Could you survive at the deepest point of the ocean, if there was no water?

To answer this question we first need to know the deepest point in the oceans. The Mariana trench, measuring a depth of 10,910 m below sea level, is the deepest point, and at that depth there is a pressure of 1,068 bar, or around 1000 times the air pressure at sea level. Pretty heavy!

So, we want to know what the air pressure would be at that depth.

The pressure you feel when diving underwater is from the weight of the column of water sitting above you, so we can see that this pressure will be reduced if we remove the column of water and place a column of air there instead.

You can get an idea of how much air we are used to walking around under in day to day life. The definition of the end of the earth’s atmosphere and the beginning of space vary, but every day you have a column of air perhaps 100,000 m high resting on your shoulders, providing the atmospheric air pressure of 1 bar that we are all used to.

So what would the pressure be with an 110,910 m column of air instead? Around 3.66 bar, or 3.66 times atmospheric pressure, which shows just how much less water weighs than air.

So would a human be able to survive? Well, we have a convenient reference for this. 3.66 bar is the pressure at a depth of approximately 25m underwater, which is towards the deeper end of recreational scuba diving. There are some dangers associated with this, but that’s the topic of another question.

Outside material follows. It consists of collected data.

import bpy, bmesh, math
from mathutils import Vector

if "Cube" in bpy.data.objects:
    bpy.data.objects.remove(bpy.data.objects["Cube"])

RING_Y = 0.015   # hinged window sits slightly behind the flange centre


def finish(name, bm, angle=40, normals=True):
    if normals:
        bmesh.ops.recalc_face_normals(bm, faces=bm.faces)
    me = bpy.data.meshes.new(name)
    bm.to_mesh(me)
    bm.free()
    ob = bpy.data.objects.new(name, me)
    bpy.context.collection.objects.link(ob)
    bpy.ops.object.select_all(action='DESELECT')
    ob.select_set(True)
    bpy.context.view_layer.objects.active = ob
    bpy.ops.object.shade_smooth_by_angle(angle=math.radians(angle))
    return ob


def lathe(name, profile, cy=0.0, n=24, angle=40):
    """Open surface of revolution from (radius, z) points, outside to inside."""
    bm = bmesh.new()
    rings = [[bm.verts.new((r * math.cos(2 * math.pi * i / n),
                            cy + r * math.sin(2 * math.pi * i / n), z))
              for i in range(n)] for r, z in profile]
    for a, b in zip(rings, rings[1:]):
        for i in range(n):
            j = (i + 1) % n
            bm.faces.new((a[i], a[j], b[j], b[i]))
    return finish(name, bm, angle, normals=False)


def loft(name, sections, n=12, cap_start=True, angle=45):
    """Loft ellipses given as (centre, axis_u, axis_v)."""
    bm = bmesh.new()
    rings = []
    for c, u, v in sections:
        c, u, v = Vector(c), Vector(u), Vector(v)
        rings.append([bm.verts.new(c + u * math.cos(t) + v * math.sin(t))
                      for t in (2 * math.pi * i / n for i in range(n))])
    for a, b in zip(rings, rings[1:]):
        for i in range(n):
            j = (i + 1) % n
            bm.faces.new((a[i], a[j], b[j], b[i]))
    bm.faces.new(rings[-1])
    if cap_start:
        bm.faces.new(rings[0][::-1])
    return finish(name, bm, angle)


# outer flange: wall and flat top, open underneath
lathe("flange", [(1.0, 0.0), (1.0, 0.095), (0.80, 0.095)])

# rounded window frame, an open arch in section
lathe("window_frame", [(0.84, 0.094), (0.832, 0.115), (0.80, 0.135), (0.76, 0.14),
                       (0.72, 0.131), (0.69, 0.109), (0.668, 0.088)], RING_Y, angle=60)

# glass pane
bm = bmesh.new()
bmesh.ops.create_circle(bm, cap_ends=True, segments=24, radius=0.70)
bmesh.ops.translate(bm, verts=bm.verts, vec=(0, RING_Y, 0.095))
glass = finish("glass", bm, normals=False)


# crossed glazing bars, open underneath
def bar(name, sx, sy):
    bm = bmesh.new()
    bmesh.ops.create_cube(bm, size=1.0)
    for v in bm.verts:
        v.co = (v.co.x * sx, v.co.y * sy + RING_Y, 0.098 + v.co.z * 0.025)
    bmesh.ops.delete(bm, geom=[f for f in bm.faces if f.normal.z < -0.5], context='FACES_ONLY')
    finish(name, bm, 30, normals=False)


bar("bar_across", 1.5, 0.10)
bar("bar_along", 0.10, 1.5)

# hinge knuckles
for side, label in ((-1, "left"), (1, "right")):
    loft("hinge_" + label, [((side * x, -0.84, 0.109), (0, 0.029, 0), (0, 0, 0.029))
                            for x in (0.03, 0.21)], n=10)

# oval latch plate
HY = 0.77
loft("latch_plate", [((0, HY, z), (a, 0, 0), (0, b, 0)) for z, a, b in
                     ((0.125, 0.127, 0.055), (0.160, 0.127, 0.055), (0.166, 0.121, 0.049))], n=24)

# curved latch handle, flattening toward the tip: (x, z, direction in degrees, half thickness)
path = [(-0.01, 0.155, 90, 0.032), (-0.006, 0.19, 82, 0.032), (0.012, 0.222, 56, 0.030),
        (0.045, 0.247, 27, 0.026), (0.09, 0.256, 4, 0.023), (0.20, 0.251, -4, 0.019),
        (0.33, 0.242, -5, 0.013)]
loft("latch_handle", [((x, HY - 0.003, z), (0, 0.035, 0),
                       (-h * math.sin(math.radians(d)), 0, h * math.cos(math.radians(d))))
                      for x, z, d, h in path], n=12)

It’s a little shallower than the depths at which the excessive pressure starts to cause problems, so you would probably be ok!